PROBLEM |
Every record must appear in your copy exactly as written, with no pictures.

MATERIAL FOR THIS EXERCISE |
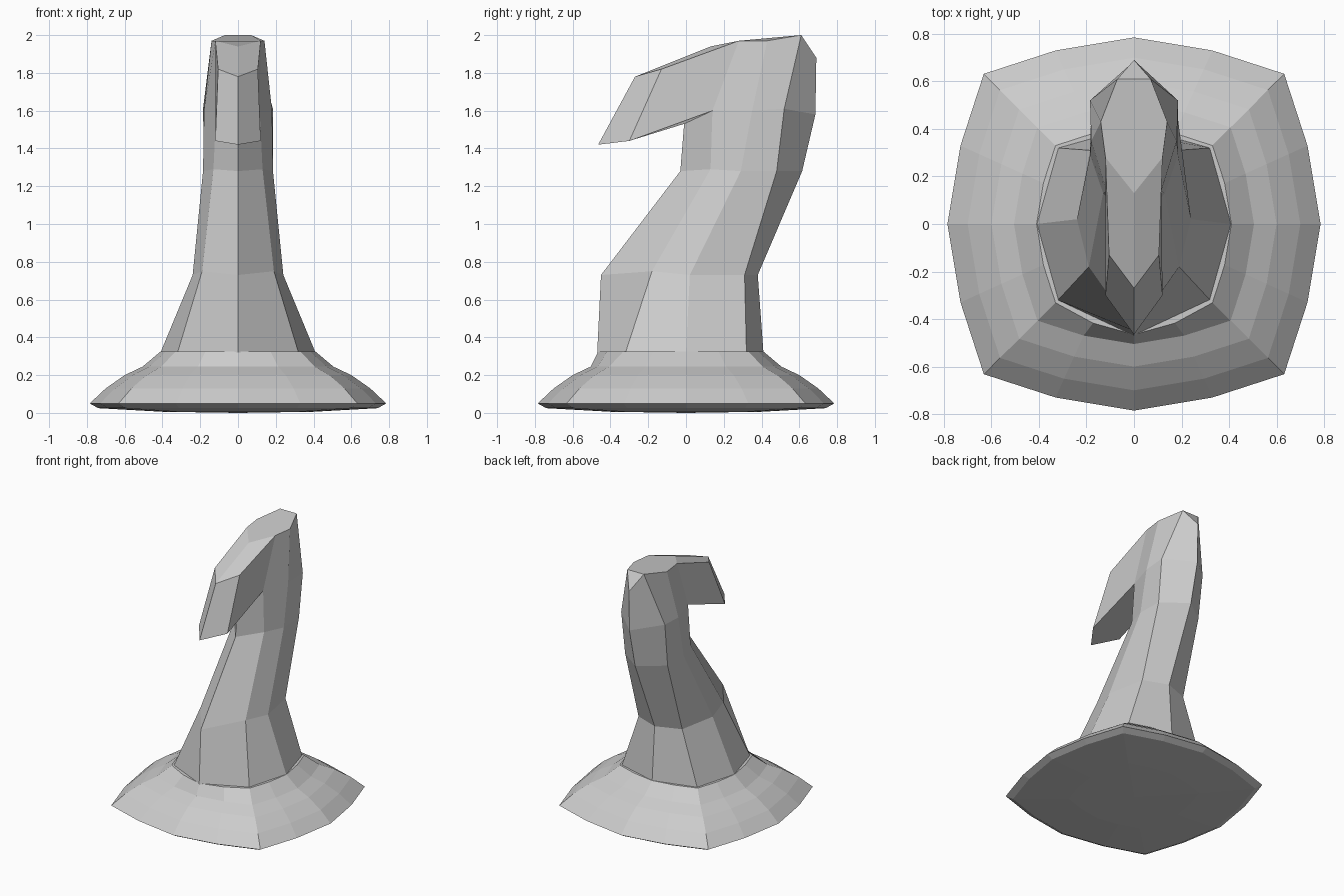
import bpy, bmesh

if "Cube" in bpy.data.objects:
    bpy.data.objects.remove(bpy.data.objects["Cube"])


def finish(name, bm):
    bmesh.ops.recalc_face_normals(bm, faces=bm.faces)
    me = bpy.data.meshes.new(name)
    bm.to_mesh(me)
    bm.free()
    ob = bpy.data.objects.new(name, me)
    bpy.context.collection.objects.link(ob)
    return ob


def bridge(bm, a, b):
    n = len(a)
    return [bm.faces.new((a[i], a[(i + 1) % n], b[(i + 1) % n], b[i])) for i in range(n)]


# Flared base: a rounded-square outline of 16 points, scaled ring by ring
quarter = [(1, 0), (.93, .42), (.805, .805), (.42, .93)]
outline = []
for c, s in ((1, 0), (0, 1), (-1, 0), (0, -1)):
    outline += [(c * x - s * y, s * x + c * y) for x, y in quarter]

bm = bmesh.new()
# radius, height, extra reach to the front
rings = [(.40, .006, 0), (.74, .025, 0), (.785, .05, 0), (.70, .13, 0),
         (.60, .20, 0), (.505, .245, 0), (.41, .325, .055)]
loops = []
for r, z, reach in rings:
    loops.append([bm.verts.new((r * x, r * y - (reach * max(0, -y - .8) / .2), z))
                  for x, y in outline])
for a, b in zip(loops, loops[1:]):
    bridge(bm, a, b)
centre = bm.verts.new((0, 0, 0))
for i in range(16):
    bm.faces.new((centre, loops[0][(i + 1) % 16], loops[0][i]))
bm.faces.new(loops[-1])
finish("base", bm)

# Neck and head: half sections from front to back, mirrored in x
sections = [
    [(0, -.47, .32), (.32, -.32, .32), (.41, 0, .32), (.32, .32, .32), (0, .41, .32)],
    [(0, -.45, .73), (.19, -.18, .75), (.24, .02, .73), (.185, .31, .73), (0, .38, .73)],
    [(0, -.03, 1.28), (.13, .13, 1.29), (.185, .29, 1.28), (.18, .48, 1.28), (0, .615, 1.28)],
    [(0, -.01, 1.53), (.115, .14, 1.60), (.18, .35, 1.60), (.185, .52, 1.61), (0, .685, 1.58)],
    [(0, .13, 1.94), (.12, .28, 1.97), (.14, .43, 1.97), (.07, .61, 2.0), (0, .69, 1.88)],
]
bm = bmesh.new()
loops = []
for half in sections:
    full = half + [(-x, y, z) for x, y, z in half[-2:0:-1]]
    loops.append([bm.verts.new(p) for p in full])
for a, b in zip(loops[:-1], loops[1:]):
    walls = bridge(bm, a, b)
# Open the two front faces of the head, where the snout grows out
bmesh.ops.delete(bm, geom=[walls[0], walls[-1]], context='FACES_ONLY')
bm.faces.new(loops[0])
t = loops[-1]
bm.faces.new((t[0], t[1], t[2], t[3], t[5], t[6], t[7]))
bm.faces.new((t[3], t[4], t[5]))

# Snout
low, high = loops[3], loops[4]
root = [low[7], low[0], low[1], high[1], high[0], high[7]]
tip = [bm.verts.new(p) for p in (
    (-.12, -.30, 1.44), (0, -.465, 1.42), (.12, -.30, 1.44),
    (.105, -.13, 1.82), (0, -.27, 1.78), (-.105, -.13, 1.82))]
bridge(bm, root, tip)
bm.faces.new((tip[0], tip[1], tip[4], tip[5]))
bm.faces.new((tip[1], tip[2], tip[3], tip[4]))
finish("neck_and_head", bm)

SOLVED EXERCISE |
import bpy, bmesh

if "Cube" in bpy.data.objects:
    bpy.data.objects.remove(bpy.data.objects["Cube"])


def finish(name, bm):
    bmesh.ops.recalc_face_normals(bm, faces=bm.faces)
    me = bpy.data.meshes.new(name)
    bm.to_mesh(me)
    bm.free()
    ob = bpy.data.objects.new(name, me)
    bpy.context.collection.objects.link(ob)
    return ob


def bridge(bm, a, b):
    n = len(a)
    return [bm.faces.new((a[i], a[(i + 1) % n], b[(i + 1) % n], b[i])) for i in range(n)]


# Flared base: a rounded-square outline of 16 points, scaled ring by ring
quarter = [(1, 0), (.93, .42), (.805, .805), (.42, .93)]
outline = []
for c, s in ((1, 0), (0, 1), (-1, 0), (0, -1)):
    outline += [(c * x - s * y, s * x + c * y) for x, y in quarter]

bm = bmesh.new()
# radius, height, extra reach to the front
rings = [(.40, .006, 0), (.74, .025, 0), (.785, .05, 0), (.70, .13, 0),
         (.60, .20, 0), (.505, .245, 0), (.41, .325, .055)]
loops = []
for r, z, reach in rings:
    loops.append([bm.verts.new((r * x, r * y - (reach * max(0, -y - .8) / .2), z))
                  for x, y in outline])
for a, b in zip(loops, loops[1:]):
    bridge(bm, a, b)
centre = bm.verts.new((0, 0, 0))
for i in range(16):
    bm.faces.new((centre, loops[0][(i + 1) % 16], loops[0][i]))
bm.faces.new(loops[-1])
finish("base", bm)

# Neck and head: half sections from front to back, mirrored in x
sections = [
    [(0, -.47, .32), (.32, -.32, .32), (.41, 0, .32), (.32, .32, .32), (0, .41, .32)],
    [(0, -.45, .73), (.19, -.18, .75), (.24, .02, .73), (.185, .31, .73), (0, .38, .73)],
    [(0, -.03, 1.28), (.13, .13, 1.29), (.185, .29, 1.28), (.18, .48, 1.28), (0, .615, 1.28)],
    [(0, -.01, 1.53), (.115, .14, 1.60), (.18, .35, 1.60), (.185, .52, 1.61), (0, .685, 1.58)],
    [(0, .13, 1.94), (.12, .28, 1.97), (.14, .43, 1.97), (.07, .61, 2.0), (0, .69, 1.88)],
]
bm = bmesh.new()
loops = []
for half in sections:
    full = half + [(-x, y, z) for x, y, z in half[-2:0:-1]]
    loops.append([bm.verts.new(p) for p in full])
for a, b in zip(loops[:-1], loops[1:]):
    walls = bridge(bm, a, b)
# Open the two front faces of the head, where the snout grows out
bmesh.ops.delete(bm, geom=[walls[0], walls[-1]], context='FACES_ONLY')
bm.faces.new(loops[0])
t = loops[-1]
bm.faces.new((t[0], t[1], t[2], t[3], t[5], t[6], t[7]))
bm.faces.new((t[3], t[4], t[5]))

# Snout
low, high = loops[3], loops[4]
root = [low[7], low[0], low[1], high[1], high[0], high[7]]
tip = [bm.verts.new(p) for p in (
    (-.12, -.30, 1.44), (0, -.465, 1.42), (.12, -.30, 1.44),
    (.105, -.13, 1.82), (0, -.27, 1.78), (-.105, -.13, 1.82))]
bridge(bm, root, tip)
bm.faces.new((tip[0], tip[1], tip[4], tip[5]))
bm.faces.new((tip[1], tip[2], tip[3], tip[4]))
finish("neck_and_head", bm)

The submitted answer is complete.